You may have also seen the school of tilapia that share the water with the hippos. These fish help act as a clean-up crew prior to the filtration system by eating debris in the water. The clean, clear water resulting from the tilapia and the filtration system keeps both Zoo guests and the hippos happy. It doesn’t end there; all 70,000 gallons of water in the exhibit is recycled. Underneath the African savanna exhibit is a 400,000 gallon cistern of rainwater collected from Zoo grounds. This water is treated and used in Hippo Cove and in multiple other ways throughout the Zoo.
Wild hippos share habitat with tilapia too, and the recycling of nutrients by these fish is an important component of the food web in Africa.
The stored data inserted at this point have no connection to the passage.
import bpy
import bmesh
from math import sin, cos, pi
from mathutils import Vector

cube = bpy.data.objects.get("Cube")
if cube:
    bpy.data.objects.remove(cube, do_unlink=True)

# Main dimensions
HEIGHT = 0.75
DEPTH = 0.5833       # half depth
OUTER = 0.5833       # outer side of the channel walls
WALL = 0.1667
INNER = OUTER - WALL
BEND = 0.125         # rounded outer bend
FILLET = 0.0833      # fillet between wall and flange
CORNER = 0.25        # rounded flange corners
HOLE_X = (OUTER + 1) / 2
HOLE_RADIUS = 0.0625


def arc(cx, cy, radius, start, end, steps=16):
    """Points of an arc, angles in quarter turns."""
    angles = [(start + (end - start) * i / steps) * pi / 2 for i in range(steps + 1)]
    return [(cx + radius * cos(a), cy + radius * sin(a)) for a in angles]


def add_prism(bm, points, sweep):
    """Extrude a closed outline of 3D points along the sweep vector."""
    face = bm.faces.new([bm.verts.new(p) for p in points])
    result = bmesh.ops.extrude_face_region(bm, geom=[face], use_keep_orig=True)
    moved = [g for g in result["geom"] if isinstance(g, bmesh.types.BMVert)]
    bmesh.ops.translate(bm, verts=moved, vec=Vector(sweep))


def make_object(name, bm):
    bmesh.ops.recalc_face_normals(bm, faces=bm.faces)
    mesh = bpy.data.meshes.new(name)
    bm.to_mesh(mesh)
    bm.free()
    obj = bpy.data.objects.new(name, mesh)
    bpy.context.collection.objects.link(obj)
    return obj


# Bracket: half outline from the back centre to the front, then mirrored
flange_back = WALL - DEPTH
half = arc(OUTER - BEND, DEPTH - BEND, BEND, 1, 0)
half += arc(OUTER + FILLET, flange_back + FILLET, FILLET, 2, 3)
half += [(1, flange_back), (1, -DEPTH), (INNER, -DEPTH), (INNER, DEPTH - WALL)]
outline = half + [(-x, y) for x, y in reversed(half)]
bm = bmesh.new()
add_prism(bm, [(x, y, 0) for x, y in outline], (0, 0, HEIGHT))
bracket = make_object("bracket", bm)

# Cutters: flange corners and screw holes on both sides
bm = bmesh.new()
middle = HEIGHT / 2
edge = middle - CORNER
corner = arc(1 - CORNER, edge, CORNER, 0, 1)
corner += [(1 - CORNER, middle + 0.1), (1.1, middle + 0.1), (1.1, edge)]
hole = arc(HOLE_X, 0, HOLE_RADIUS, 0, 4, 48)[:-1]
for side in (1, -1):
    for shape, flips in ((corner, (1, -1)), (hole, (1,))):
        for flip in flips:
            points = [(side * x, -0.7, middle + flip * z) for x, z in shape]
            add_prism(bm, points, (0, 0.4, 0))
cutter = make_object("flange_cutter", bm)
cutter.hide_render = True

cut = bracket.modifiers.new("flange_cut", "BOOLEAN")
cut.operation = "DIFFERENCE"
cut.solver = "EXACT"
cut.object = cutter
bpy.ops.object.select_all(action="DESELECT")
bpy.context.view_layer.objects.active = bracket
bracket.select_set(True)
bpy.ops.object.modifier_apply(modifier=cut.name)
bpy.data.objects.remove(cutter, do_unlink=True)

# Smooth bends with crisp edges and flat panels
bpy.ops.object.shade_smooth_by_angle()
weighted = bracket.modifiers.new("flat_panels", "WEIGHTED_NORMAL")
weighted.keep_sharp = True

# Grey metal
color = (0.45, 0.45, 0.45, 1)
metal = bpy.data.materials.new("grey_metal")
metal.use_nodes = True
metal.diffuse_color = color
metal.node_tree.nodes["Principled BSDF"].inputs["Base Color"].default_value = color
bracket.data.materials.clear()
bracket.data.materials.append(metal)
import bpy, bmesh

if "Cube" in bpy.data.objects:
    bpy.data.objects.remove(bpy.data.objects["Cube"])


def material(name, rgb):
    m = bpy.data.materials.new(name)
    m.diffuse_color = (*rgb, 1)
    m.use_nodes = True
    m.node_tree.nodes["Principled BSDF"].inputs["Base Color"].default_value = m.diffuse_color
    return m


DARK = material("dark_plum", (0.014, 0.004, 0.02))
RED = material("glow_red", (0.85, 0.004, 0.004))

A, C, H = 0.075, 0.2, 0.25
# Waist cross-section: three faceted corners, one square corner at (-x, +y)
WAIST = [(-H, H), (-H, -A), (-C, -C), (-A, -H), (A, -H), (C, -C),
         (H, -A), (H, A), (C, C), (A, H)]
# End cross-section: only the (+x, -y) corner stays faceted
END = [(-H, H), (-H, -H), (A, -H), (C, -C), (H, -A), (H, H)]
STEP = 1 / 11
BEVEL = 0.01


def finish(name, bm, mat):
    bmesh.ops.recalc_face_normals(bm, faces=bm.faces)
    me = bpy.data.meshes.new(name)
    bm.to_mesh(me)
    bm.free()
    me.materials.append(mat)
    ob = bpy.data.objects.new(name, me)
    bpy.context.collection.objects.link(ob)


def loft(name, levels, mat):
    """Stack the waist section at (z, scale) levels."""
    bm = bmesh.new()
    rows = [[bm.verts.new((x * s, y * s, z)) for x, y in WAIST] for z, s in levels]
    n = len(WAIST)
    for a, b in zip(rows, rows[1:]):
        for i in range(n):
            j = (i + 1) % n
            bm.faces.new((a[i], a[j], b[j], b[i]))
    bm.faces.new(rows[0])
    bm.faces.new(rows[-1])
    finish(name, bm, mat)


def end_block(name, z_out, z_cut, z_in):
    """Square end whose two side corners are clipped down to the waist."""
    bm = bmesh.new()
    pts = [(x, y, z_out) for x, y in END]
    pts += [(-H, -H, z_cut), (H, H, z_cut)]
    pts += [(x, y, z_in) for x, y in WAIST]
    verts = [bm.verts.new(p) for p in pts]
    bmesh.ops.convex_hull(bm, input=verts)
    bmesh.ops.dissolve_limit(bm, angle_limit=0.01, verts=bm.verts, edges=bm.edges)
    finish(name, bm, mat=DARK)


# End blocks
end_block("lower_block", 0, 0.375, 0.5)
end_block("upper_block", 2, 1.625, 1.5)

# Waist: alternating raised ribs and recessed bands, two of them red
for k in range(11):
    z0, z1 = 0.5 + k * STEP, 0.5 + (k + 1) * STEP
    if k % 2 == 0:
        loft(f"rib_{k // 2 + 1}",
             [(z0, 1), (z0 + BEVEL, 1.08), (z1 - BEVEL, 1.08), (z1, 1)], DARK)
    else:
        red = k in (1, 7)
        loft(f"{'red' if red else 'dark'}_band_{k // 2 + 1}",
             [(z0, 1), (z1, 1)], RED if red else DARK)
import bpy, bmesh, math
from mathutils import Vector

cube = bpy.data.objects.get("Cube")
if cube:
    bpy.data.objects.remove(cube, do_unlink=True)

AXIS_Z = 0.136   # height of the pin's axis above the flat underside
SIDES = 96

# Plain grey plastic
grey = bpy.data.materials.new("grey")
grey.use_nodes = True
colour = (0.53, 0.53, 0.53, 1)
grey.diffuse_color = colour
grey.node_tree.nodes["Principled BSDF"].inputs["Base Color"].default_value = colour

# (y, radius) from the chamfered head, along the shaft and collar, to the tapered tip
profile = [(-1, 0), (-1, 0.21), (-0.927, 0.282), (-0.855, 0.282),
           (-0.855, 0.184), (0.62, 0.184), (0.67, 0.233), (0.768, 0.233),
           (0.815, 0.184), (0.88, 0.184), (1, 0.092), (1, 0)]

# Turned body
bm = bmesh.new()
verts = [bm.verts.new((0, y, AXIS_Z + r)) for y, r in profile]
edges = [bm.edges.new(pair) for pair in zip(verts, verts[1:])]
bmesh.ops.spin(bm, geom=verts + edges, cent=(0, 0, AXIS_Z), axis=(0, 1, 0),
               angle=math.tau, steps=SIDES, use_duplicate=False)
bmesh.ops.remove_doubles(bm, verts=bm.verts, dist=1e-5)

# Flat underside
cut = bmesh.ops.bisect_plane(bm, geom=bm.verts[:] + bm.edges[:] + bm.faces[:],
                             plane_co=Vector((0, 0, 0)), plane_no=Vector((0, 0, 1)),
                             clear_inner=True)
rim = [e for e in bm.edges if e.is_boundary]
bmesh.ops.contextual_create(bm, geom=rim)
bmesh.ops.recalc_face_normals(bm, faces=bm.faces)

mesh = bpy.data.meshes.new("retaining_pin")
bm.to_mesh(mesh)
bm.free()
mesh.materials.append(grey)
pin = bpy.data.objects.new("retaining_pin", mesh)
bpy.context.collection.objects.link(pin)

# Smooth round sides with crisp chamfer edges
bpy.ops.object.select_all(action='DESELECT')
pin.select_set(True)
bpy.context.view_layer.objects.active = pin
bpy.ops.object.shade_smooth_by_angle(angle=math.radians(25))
However, this habitat is unfortunately decreasing, negatively impacting hippos and the other organisms who share their rivers. Hippos are found only in eastern Africa despite their former range extending throughout the whole continent. Hippos depend on freshwater, which is a finite resource. Even though freshwater may be abundant where we live, conserving water at the Zoo and at home means that there is more to go around. So, by having an environmentally-friendly hippo exhibit, the Zoo is helping wild hippos in Africa as well as wildlife around the world by extension.
- Shorten your showers by just one minute
- Turn off the faucet when brushing your teeth
- Water your plants with rainwater or leftover water from your water bottle
- Only run the dishwasher and washing machine when loads are full
- Use a rain barrel to catch rainwater for your garden
- Check out the Zoo’s rain barrel art project and auction
Educators and community groups are invited to keep the hippopoto-mazing learning going by signing up for a virtual Wild Chat called My B.F.F(iona). This program combines pre-recorded videos and live conversation with a Zoo educator to give your students the inside-scoop on the lives of Fiona and her companions! To read more and to sign up, visit our website.